According to Eric Parker, co-founder of Nando's and CEO of Franchising Plus, who was speaking at a round table on franchising hosted by Nedbank, the current failure rate for small businesses in South Africa runs as high as 70 or 80%, whilst the failure rate for franchises is just 5%.
"Franchises are a proven, stable business model. Whilst the government is not in a position to be able simply to create new jobs, it could incentivise others to do so by providing incentives to companies to establish franchises that would be able to employ those people who are actively looking for work, but are without formal training or employment."
He said that these incentives could involve tax breaks, such as making the profits accrued within the franchise tax free or enabling the company to benefit from additional BEE points. "In addition, these franchises would also secure a distribution channel for the company to sell its products and services to its customers.

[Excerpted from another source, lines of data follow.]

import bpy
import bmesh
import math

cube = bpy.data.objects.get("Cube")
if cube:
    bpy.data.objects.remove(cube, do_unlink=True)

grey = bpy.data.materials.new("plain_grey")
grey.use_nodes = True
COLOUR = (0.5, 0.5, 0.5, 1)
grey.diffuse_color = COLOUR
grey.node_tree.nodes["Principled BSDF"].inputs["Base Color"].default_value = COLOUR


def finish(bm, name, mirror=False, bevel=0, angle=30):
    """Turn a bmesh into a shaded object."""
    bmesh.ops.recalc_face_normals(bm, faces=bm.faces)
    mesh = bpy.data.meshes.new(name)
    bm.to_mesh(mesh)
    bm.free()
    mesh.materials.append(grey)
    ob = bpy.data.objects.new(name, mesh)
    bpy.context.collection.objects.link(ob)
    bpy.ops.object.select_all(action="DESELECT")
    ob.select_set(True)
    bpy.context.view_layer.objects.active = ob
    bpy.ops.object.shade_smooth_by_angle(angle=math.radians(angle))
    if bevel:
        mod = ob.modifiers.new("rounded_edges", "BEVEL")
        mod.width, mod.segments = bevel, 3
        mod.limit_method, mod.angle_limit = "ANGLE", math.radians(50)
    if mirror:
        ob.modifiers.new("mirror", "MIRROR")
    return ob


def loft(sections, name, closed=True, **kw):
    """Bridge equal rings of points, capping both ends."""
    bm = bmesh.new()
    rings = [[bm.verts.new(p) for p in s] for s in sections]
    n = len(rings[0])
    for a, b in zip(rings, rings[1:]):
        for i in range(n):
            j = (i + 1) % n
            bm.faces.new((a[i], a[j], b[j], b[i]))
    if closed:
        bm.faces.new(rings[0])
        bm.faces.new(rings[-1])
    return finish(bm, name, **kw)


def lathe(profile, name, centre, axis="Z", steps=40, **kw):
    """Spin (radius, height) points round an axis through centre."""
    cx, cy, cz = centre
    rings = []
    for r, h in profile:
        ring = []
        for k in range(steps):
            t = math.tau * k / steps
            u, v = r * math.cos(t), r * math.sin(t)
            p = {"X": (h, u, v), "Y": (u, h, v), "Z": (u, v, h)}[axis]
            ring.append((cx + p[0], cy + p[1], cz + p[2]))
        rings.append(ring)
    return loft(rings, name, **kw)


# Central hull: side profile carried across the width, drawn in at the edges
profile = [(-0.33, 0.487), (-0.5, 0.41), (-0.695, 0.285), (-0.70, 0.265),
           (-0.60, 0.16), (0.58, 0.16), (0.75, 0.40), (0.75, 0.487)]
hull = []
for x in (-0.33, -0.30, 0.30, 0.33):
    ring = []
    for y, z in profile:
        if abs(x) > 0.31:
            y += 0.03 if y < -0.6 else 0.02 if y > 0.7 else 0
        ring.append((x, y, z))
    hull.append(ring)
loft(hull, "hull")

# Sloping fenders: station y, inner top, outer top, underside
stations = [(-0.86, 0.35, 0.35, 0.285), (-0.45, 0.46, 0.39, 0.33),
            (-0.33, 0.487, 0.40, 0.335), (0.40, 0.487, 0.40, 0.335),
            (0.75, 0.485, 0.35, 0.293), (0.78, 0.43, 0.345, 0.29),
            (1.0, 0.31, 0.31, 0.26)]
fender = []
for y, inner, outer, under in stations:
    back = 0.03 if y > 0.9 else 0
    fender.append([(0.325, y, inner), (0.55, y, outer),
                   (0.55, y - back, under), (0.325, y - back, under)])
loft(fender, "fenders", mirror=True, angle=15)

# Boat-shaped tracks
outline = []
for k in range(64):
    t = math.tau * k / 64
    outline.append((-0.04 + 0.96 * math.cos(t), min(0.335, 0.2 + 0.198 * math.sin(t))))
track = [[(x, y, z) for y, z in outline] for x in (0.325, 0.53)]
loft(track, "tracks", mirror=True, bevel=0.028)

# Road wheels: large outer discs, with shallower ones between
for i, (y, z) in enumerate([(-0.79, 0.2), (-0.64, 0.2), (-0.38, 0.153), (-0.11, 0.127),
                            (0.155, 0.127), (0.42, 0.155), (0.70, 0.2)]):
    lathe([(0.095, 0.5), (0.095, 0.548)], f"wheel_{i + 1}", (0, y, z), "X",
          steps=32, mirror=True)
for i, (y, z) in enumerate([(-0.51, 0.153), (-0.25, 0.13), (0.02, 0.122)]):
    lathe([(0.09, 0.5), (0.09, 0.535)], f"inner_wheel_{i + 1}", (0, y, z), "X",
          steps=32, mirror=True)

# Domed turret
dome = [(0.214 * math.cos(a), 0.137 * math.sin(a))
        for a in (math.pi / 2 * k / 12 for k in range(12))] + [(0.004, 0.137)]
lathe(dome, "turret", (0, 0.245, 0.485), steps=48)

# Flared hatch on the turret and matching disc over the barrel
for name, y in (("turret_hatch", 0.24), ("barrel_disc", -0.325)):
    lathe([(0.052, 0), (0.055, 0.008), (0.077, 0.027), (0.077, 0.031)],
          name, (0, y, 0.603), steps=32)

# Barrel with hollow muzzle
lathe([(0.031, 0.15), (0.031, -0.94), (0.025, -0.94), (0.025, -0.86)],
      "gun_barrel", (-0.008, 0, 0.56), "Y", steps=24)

"We estimate that if this concept was successfully rolled out, it could easily produce around 700 franchises and 6000 jobs in Gauteng alone within three years. This could also be repeated in Cape Town and KwaZulu-Natal, creating thousands more job opportunities across the country."
Parker noted that of the 53 million people currently residing in South Africa, only 8.9 million are formally employed, whilst between 8 and 10 million are actively looking for work. "The 8 million people who are looking for work can already do a number of jobs, such as painting, plastering, gardening or even running spaza stores."
Corporations such as Plascon or Lasher could then help to train these people to become skilled painters or gardeners, before branding the service and franchising it. "It would not only provide an additional revenue stream to the company, but would also provide an innovative way to create jobs on a sustainable basis," said Parker.
"Furthermore, when you provide people with sustainable jobs, the likelihood is that some of these people will then step up to take on more responsibility - eventually becoming the franchisee, enabling them to build the business to a point at which it can employ others."
Slow uptake in SA
He said that franchising has proven to be a very successful business model around the world, with a penetration rate of 54% of retail sales in the US and 32% in Australia. This compares with just 12% penetration in South Africa.
"There is a common misperception about franchising that it is largely for fast food retail outlets. However, this actually only accounts for about 30% of franchises; there is a huge opportunity to exploit other forms of services.
"The reality is that we cannot help millions of people without formal employment or skills suddenly to be trained in scarce skills, such as engineering or medicine. Something has to be done now to assist these people and one of the ways to create viable employment opportunities is to create sustainable franchises," said Parker.